  6. Dec 12, 2011 #5

    Dick

    User Avatar
    Science Advisor
    Homework Helper

    Something like that, yes. One r is the radius of the shell. The other r depends on an angle variable.
     
  7. Dec 12, 2011 #6
    yeah haha I think the disk idea is better..I cant type very fast atm, you dont need any angles
     
  8. Dec 12, 2011 #7
    Still not sure exactly how to relate R to r. Is it like, r is the distance from the origin of the shell, and R is the radius of the infinitesimally small disk? Can anybody tell me where to go from my mistake above?
     
  9. Dec 12, 2011 #8
    The r that you want to calculate should be the distance from the axis of rotation.

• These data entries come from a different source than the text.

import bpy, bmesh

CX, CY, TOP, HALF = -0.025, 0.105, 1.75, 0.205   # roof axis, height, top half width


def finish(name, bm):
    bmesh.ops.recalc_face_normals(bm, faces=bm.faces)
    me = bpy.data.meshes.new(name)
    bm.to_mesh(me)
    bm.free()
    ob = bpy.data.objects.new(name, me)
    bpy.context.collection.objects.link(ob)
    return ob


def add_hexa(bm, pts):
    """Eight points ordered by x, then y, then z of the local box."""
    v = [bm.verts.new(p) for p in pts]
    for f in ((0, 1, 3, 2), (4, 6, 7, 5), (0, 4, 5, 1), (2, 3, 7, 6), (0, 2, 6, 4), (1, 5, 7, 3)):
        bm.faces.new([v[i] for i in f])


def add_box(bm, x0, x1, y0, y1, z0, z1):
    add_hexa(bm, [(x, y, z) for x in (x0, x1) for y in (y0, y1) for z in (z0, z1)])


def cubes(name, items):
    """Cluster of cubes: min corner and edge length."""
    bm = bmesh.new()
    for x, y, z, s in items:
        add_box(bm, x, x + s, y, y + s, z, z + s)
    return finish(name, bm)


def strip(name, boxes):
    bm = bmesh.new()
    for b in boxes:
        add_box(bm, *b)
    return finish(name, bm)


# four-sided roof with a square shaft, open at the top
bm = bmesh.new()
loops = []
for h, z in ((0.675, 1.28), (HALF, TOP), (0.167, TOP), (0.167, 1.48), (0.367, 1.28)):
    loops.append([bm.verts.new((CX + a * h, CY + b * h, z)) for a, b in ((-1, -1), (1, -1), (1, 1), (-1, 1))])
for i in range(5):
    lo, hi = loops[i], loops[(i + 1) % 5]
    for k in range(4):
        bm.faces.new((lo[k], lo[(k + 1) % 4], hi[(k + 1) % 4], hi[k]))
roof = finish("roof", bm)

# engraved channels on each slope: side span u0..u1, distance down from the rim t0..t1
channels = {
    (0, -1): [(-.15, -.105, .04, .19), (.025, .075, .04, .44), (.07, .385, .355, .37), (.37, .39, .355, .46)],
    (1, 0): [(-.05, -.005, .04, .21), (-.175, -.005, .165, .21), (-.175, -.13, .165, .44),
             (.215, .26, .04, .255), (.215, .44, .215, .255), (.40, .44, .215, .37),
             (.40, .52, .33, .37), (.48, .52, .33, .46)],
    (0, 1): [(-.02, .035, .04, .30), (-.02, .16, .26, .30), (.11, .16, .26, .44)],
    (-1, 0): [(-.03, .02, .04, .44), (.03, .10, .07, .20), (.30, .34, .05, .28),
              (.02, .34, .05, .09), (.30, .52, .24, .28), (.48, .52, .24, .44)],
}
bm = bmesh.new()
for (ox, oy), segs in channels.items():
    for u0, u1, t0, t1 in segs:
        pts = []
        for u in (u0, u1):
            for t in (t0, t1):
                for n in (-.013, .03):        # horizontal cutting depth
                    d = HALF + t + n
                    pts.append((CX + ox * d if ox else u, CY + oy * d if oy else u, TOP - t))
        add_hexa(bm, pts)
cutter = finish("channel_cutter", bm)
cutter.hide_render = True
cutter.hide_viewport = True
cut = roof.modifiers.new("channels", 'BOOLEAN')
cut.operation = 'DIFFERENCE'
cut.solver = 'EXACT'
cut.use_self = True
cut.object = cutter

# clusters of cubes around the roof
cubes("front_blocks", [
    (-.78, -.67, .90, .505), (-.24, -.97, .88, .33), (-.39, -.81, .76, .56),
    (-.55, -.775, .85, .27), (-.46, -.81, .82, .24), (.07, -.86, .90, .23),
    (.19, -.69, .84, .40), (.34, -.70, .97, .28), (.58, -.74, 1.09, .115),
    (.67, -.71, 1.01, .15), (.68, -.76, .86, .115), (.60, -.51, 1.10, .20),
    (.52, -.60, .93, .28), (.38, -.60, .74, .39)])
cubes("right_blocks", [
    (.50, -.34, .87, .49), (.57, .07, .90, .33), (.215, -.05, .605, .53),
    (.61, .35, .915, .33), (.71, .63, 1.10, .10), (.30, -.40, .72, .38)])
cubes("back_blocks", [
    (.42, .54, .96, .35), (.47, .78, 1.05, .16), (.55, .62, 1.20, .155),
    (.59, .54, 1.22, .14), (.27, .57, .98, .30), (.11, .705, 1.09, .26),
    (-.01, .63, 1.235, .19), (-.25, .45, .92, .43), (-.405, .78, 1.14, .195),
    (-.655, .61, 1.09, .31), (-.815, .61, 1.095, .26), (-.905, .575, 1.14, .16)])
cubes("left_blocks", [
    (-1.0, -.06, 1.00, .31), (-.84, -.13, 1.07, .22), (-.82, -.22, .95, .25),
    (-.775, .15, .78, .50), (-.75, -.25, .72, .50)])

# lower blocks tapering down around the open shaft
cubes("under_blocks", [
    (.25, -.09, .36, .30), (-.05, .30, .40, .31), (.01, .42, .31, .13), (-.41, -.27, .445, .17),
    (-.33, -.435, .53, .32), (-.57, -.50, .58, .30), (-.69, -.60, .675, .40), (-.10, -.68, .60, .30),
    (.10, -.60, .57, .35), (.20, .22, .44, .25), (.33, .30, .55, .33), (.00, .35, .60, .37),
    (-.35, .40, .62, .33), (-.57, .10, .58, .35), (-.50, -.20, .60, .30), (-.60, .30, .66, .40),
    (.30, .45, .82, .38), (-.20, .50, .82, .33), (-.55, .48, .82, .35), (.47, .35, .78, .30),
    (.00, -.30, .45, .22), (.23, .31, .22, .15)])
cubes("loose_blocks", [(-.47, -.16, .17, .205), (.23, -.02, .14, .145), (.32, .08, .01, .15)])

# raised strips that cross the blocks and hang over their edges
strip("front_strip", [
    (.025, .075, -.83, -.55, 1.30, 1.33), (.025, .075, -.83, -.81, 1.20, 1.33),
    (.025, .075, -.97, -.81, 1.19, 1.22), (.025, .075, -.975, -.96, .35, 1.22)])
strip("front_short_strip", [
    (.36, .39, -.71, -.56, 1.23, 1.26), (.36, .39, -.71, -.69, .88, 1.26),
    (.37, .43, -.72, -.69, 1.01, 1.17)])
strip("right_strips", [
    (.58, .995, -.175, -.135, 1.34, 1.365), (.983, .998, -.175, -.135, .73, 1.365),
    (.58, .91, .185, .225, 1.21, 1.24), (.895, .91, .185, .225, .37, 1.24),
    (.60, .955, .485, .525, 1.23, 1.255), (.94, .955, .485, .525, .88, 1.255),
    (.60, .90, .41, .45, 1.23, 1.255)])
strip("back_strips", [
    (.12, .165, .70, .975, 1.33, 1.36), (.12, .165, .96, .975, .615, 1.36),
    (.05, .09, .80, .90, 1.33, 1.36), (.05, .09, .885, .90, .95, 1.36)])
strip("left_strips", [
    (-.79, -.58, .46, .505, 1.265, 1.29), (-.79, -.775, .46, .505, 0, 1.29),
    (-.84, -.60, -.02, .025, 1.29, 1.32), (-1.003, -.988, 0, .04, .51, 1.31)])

    Let's say that the axis of ration is the z-axis. Using spherical coordinates, what is the distance from the z-axis in terms of r?
     
  10. Dec 12, 2011 #9
    Wait okay, I think I got it. So, instead of involving spherical coordinates, I just let the radius of the sphere be R, and the distance to the infinitesimally thin disk be z, and then the radius of the disk, y, would be sqrt(R^2 - z^2), and so you integrate [(1/2)*(rho)*(pi)*(y^4) dz] since you're just using the inertia of a disk, right?

    Substitute for y, remove the constants and you get I = (1/2)*(rho)*(pi) * (integral<-R, R> of [R^2 - z^2]^2 dz). If you integrate that, you get I = (8/15)*(rho)*(pi)*(R^5). I think that works, because then you substitute in (rho), and you get I = (2/5)MR^2.

    Did I get lucky, or is that one way to do it? I don't particularly like spherical coordinates, so I try and avoid them whenever possible. :)
     
  11. Dec 12, 2011 #10

    Dick

    User Avatar
    Science Advisor
    Homework Helper

    I think that's ok. If you want to it completely in spherical coordinates, the distance to the z axis where the polar angular coordinate, phi, goes from 0 at one pole to pi at the other pole is r*sin(phi). So you want to integrate (r*sin(phi))^2 times the spherical volume element r^2*sin(phi)*d(phi)*d(theta)*dr. If you integrate r from 0 to R. phi from 0 to pi and theta from 0 to 2*pi, you get (8/15)*pi*R^5. You can not like spherical coordinates, but they do work all the same.
     
Know someone interested in this topic? Share this thread via Reddit, Google+, Twitter, or Facebook




Similar Discussions: Moment of inertia of a solid sphere derivation.
Loading...